- _PROBLEM STATEMENT_: Could you find every line in the entries below that holds the word "name" and copy it?

--- DATA EXTRACT Enclosed Below ---

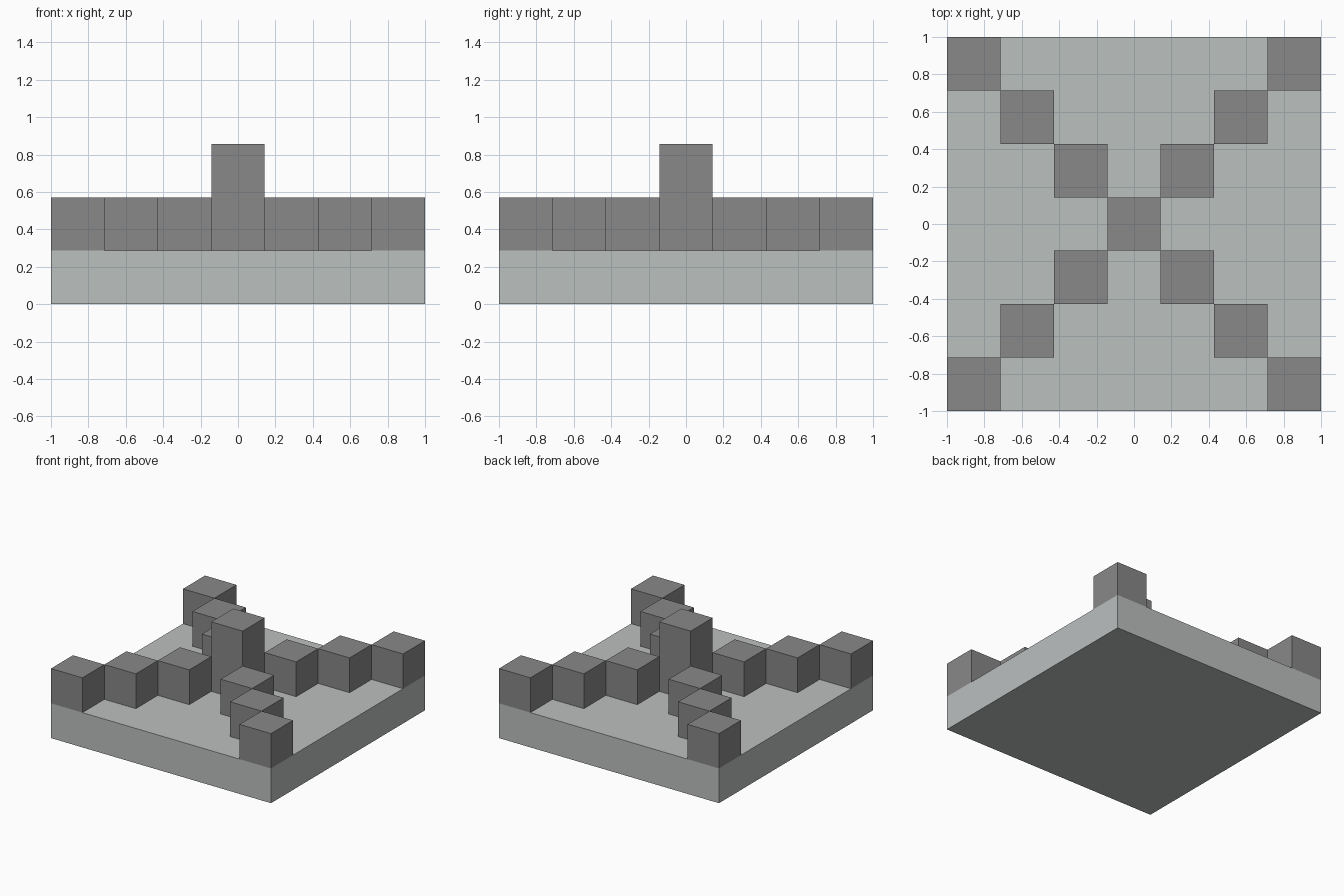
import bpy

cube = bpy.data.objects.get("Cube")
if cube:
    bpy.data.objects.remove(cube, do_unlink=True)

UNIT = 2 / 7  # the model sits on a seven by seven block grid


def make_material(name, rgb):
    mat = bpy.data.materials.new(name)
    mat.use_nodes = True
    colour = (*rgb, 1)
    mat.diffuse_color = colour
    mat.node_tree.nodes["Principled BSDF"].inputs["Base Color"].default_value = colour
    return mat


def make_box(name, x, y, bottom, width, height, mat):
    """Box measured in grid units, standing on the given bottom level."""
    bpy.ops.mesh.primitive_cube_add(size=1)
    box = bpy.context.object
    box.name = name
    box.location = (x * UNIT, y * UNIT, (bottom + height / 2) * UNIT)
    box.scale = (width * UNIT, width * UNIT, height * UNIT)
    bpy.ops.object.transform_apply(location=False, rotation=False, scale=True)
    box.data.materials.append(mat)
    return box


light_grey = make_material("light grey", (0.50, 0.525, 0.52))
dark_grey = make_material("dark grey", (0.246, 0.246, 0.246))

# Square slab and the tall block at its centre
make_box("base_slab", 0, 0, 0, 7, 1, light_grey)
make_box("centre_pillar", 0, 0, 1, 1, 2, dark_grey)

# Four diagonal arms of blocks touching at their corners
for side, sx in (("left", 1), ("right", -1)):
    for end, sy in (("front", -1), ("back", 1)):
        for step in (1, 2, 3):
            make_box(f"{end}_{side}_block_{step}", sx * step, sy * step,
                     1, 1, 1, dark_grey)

--- End of Enclosed DATA EXTRACT ---

- _SOLUTION_:
def make_material(name, rgb):
    mat = bpy.data.materials.new(name)
def make_box(name, x, y, bottom, width, height, mat):
    box.name = name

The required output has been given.